The task:
Within the entries below, the lines from the one with "out = bmesh.ops.extrude_face_region(bm, geom=[face])" through the one with "cutter.hide_render = True" are to be set down exactly, both ends kept.

Dataset excerpts
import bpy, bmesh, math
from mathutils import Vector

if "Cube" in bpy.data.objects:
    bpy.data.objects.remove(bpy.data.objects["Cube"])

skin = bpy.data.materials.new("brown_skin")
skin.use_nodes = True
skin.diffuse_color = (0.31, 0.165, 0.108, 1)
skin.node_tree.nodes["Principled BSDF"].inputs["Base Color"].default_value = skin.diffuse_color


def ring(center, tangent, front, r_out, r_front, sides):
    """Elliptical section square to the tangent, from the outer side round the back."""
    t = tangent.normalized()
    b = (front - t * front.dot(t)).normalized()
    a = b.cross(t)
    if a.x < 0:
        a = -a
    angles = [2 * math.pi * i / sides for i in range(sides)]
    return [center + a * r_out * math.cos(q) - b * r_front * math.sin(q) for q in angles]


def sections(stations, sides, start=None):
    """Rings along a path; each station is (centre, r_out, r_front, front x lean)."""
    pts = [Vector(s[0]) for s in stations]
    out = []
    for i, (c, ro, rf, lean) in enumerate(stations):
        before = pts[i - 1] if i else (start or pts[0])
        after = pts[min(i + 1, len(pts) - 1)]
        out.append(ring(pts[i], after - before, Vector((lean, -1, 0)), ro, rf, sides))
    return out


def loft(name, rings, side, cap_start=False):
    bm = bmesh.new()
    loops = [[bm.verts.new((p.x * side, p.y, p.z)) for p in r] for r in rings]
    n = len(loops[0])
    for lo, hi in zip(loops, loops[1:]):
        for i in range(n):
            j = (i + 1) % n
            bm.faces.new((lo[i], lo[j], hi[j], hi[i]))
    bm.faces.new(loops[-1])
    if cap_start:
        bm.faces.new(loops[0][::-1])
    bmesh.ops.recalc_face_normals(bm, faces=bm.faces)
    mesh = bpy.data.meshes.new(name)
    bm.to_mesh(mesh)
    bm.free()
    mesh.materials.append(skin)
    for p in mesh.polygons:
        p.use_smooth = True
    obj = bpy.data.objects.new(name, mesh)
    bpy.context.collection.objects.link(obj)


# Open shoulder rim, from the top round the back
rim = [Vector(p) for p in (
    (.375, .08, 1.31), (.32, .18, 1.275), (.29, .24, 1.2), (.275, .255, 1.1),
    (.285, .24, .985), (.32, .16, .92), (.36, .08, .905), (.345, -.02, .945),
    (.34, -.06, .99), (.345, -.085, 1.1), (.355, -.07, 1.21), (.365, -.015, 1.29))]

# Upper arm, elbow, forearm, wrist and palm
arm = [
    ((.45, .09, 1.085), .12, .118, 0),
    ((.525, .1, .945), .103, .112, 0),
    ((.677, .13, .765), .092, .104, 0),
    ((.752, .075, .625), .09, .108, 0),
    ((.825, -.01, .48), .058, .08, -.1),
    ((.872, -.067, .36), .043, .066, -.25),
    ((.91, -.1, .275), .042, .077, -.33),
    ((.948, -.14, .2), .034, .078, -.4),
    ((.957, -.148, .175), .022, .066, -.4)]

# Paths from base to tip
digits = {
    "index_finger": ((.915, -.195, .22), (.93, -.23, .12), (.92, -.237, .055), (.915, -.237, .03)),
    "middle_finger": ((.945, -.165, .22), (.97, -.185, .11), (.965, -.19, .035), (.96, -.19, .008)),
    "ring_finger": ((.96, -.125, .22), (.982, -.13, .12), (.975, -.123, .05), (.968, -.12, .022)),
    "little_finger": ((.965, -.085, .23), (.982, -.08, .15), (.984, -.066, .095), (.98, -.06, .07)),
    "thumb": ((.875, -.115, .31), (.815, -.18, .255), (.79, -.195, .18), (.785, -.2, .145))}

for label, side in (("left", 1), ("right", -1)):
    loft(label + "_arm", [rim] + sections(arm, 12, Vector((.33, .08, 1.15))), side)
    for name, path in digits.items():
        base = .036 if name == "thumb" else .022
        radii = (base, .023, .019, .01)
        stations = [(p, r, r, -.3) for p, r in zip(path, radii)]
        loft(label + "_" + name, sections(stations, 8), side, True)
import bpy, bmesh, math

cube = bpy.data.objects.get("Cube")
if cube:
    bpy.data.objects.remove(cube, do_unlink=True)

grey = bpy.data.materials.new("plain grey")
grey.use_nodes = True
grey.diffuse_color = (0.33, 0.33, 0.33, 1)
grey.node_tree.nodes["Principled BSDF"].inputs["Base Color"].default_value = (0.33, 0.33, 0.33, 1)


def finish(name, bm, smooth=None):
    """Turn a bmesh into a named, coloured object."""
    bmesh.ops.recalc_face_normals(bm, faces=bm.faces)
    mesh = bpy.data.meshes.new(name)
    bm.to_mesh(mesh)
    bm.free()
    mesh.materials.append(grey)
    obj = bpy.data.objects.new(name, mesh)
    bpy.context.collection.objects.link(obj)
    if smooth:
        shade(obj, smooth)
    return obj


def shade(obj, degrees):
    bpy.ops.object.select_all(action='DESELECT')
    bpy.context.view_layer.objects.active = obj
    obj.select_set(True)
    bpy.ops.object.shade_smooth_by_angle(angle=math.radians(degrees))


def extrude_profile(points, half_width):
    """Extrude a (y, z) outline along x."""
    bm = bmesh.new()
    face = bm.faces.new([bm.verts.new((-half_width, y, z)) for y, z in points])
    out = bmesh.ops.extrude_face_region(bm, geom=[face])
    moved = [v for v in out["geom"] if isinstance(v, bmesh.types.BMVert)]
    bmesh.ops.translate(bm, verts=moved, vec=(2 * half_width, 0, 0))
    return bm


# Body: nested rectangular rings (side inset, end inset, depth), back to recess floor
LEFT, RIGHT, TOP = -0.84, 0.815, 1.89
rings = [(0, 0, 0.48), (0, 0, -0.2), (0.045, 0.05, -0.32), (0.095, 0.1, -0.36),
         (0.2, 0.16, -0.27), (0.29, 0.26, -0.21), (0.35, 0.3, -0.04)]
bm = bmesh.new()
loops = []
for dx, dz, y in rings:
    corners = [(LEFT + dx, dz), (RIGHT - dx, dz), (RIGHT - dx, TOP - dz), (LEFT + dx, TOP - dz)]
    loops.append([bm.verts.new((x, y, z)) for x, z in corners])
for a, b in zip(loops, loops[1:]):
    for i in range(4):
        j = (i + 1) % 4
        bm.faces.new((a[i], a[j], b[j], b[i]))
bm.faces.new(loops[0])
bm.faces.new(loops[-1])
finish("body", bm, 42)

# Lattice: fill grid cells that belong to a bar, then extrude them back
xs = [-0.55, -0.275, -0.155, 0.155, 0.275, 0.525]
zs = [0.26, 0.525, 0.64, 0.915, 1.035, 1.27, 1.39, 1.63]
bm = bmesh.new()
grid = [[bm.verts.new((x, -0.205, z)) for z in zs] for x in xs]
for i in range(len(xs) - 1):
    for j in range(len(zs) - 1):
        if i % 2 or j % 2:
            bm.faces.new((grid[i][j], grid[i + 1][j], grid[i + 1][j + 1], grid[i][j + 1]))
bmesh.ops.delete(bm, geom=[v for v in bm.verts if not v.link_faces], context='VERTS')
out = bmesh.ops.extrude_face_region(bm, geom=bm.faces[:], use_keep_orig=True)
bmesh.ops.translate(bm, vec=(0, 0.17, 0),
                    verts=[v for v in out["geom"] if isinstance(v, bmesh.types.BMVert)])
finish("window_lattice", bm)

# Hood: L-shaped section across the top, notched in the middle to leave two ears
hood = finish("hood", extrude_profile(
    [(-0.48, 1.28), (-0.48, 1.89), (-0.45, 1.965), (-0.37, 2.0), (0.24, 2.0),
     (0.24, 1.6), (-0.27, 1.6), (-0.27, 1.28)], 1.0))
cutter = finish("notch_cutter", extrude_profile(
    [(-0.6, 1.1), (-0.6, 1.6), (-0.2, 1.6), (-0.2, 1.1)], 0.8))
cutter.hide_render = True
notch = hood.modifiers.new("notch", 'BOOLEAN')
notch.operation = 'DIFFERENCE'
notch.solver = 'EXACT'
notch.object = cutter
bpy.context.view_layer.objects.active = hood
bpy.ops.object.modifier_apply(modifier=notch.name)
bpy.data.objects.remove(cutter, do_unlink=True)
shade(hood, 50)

Solution to this exercise:
    out = bmesh.ops.extrude_face_region(bm, geom=[face])
    moved = [v for v in out["geom"] if isinstance(v, bmesh.types.BMVert)]
    bmesh.ops.translate(bm, verts=moved, vec=(2 * half_width, 0, 0))
    return bm


# Body: nested rectangular rings (side inset, end inset, depth), back to recess floor
LEFT, RIGHT, TOP = -0.84, 0.815, 1.89
rings = [(0, 0, 0.48), (0, 0, -0.2), (0.045, 0.05, -0.32), (0.095, 0.1, -0.36),
         (0.2, 0.16, -0.27), (0.29, 0.26, -0.21), (0.35, 0.3, -0.04)]
bm = bmesh.new()
loops = []
for dx, dz, y in rings:
    corners = [(LEFT + dx, dz), (RIGHT - dx, dz), (RIGHT - dx, TOP - dz), (LEFT + dx, TOP - dz)]
    loops.append([bm.verts.new((x, y, z)) for x, z in corners])
for a, b in zip(loops, loops[1:]):
    for i in range(4):
        j = (i + 1) % 4
        bm.faces.new((a[i], a[j], b[j], b[i]))
bm.faces.new(loops[0])
bm.faces.new(loops[-1])
finish("body", bm, 42)

# Lattice: fill grid cells that belong to a bar, then extrude them back
xs = [-0.55, -0.275, -0.155, 0.155, 0.275, 0.525]
zs = [0.26, 0.525, 0.64, 0.915, 1.035, 1.27, 1.39, 1.63]
bm = bmesh.new()
grid = [[bm.verts.new((x, -0.205, z)) for z in zs] for x in xs]
for i in range(len(xs) - 1):
    for j in range(len(zs) - 1):
        if i % 2 or j % 2:
            bm.faces.new((grid[i][j], grid[i + 1][j], grid[i + 1][j + 1], grid[i][j + 1]))
bmesh.ops.delete(bm, geom=[v for v in bm.verts if not v.link_faces], context='VERTS')
out = bmesh.ops.extrude_face_region(bm, geom=bm.faces[:], use_keep_orig=True)
bmesh.ops.translate(bm, vec=(0, 0.17, 0),
                    verts=[v for v in out["geom"] if isinstance(v, bmesh.types.BMVert)])
finish("window_lattice", bm)

# Hood: L-shaped section across the top, notched in the middle to leave two ears
hood = finish("hood", extrude_profile(
    [(-0.48, 1.28), (-0.48, 1.89), (-0.45, 1.965), (-0.37, 2.0), (0.24, 2.0),
     (0.24, 1.6), (-0.27, 1.6), (-0.27, 1.28)], 1.0))
cutter = finish("notch_cutter", extrude_profile(
    [(-0.6, 1.1), (-0.6, 1.6), (-0.2, 1.6), (-0.2, 1.1)], 0.8))
cutter.hide_render = True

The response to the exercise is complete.